je tulasī taba rāma binu te aba rāma sahāya ||

Forgetfulness is more common. It is but one aspect to the formidable force known as maya. This is the illusory energy pervading the material existence. In fact, the presence of maya, at least in its impact, is one of the determining factors between living spiritually and materially. Forgetfulness of the Almighty is the stated cause for the descent to the land of birth and death, the wheel of suffering that is reincarnation.

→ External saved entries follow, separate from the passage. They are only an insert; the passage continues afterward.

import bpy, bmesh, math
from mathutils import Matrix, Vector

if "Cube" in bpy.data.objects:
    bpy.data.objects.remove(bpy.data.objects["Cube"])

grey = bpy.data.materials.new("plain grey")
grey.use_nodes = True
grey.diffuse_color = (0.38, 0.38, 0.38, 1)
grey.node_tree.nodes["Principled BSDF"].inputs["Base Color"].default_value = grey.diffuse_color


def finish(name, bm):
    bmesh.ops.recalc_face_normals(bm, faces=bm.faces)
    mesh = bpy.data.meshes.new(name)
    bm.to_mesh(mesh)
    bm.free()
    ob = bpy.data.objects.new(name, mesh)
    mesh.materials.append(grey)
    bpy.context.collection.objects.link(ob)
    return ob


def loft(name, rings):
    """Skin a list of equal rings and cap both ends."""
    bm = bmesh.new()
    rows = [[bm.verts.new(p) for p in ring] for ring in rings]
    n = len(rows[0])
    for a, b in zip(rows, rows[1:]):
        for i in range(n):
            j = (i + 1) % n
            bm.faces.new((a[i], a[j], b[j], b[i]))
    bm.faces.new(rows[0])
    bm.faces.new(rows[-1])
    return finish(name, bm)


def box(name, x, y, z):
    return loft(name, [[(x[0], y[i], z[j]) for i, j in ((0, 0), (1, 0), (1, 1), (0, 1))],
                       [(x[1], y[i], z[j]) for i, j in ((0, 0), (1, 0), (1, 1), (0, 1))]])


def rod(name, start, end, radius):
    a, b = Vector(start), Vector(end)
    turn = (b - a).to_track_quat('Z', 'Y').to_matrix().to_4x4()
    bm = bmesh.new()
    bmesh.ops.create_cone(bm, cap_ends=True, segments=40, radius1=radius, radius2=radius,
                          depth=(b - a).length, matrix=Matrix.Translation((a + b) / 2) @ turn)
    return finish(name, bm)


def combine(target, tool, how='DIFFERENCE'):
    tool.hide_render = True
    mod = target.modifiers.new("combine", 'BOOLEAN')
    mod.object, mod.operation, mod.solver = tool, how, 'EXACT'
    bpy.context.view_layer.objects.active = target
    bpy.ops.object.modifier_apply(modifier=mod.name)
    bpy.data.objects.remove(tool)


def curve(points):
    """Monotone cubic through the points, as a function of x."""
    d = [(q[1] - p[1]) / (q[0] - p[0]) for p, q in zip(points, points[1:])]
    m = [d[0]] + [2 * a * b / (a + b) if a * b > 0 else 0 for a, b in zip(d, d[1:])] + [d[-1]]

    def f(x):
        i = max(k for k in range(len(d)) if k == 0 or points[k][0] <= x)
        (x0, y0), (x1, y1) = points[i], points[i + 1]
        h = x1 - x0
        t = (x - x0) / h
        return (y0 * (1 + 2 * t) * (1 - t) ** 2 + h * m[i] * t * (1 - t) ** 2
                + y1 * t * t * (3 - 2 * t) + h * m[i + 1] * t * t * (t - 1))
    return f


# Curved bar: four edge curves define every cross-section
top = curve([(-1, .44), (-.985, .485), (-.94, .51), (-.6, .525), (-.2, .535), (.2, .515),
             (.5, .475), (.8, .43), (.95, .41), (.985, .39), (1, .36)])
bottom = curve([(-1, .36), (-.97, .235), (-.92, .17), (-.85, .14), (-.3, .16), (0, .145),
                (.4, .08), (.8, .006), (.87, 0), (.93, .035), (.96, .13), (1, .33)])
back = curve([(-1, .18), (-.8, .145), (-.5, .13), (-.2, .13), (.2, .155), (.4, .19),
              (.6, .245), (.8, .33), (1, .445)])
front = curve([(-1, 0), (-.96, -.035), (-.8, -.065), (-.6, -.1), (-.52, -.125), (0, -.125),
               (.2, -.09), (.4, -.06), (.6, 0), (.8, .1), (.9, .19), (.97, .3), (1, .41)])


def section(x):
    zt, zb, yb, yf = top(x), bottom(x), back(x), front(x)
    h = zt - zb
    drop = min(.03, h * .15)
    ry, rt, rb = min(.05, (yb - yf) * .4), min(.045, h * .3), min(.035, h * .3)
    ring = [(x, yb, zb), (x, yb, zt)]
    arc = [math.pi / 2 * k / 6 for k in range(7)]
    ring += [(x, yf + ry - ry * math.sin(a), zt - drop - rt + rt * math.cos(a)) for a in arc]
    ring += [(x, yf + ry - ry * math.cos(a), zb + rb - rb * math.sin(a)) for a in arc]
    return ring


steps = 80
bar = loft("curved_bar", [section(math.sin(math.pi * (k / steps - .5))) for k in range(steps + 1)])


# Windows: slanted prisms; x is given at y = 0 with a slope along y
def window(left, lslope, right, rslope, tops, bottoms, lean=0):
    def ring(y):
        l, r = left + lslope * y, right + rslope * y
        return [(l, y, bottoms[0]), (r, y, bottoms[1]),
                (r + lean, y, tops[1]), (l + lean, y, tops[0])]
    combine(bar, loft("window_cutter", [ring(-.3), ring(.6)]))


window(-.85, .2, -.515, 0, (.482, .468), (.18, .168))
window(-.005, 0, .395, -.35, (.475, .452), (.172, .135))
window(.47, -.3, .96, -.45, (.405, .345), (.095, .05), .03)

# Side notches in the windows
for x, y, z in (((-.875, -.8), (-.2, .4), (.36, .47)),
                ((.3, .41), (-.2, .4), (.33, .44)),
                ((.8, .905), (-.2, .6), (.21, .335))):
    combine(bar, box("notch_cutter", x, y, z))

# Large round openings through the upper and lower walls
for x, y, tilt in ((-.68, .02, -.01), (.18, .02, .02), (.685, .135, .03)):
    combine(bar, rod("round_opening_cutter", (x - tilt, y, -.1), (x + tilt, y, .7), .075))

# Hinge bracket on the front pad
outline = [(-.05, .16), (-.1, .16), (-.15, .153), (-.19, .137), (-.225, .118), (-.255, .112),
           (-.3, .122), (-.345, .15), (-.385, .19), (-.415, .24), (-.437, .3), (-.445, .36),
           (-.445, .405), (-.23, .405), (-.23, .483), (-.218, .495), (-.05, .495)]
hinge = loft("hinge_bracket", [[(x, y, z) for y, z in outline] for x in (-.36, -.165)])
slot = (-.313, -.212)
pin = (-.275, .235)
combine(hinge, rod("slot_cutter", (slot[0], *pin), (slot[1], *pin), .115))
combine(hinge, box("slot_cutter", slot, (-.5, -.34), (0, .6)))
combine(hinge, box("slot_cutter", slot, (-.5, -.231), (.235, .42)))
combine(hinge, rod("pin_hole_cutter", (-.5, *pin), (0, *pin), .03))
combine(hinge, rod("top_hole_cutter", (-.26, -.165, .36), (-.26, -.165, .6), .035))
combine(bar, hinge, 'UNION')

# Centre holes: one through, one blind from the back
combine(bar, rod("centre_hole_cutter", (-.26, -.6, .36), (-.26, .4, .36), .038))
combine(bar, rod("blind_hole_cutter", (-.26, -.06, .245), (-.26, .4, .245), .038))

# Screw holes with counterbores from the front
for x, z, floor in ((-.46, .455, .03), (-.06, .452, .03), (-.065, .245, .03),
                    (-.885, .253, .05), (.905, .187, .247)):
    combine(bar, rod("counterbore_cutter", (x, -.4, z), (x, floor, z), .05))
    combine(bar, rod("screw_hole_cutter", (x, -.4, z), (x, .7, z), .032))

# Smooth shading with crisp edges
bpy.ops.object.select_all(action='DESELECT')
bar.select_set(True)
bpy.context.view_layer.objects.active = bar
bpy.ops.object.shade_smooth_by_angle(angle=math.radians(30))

Who can remember what they ate for breakfast a week ago? Who remembers every good deed done in their favor? Who holds on to the memory of the great transgression that impacted others in a negative way, especially when now everyone only considers you to be a good person? Who remembers the terrible mistake made in that most important time, when everyone was counting on you?

It is especially easier to forget unwanted memories when the fortunes have turned. When there is elevation to a higher stature, why would a person want to go back and revisit the trouble, fear, and uncertainty of life in the past?

Goswami Tulsidas rose to the highest stature there can be, but he did not forget the past. In this verse from the Dohavali, the celebrated poet remembers how he used to beg from door to door. This was for bits and pieces of food and clothing. He wasn’t rich by any means. There was no government office responsible for his necessities. There was no safety net to fall back on.

[Goswami Tulsidas]Rejection was certainly a possibility. It is not that every person is kind and compassionate. Imagine the blow to one’s ego caused by constant rejection. Others are enjoying in their homes, while you have nothing. Who wouldn’t be a little envious?

The situation changed so dramatically for the poet that kings started to worship his feet. How did this happen? Was there reason to be overly proud? Was it something Tulsidas did? Did he start a profitable business? Was there a sudden revelation within the mind, providing so much wisdom to share with others?

The poet himself remembers the difference. He says that during the time of begging he was without Shri Rama. Since Rama became more a part of his life, there was protection offered. Rama is referred to here as sahaya, which means “helper.” It was through the Lord’s grace that the situation turned.

Moreover, that help wasn’t simply to remove poverty. It wasn’t for increasing fame. There are countless people helped by the Supreme Lord who are not famous. They may be known only to a few people, but they are protected all the same.

The help here was for fulfilling the desires of the poet, who wanted the glories of Shri Rama and His servants like Hanuman distributed and popularized throughout society. That wish was granted. The devotee is never left in complete poverty, since the goddess of fortune is there to provide whatever is needed. The wife of Shri Rama, Sita Devi, takes care of them.

[Sita-Rama]In truth, Rama was always helping Tulsidas, but the poet is too humble to state the fact. He considers that he was forgetful of the Supreme Lord in the past, resulting in the condition of having to beg. When he was singing the glories of Rama through the amazing work known as the Ramacharitamanasa, people appreciated him so much that even kings, described here as bhupati, came to worship his feet.

Even the person in the highest position in material life has something to learn from the saint in the bhakti tradition. Money and power are not everything. Without Rama’s help, maya will take hold, and through the instrument of time everything accumulated eventually vanishes. The lone exception is the favor of the Supreme Lord, who stays with the individual from life to life.

In Closing:

Ever since glories of Rama to sing,

Worshiping his feet even the kings.

Not like past from door to door,

For Tulsidas to beg no more.

Still the difference recalling,

How now the Lord helper calling.

High or tall, famous or barely known,

Bhaktas Shri Rama calling His own.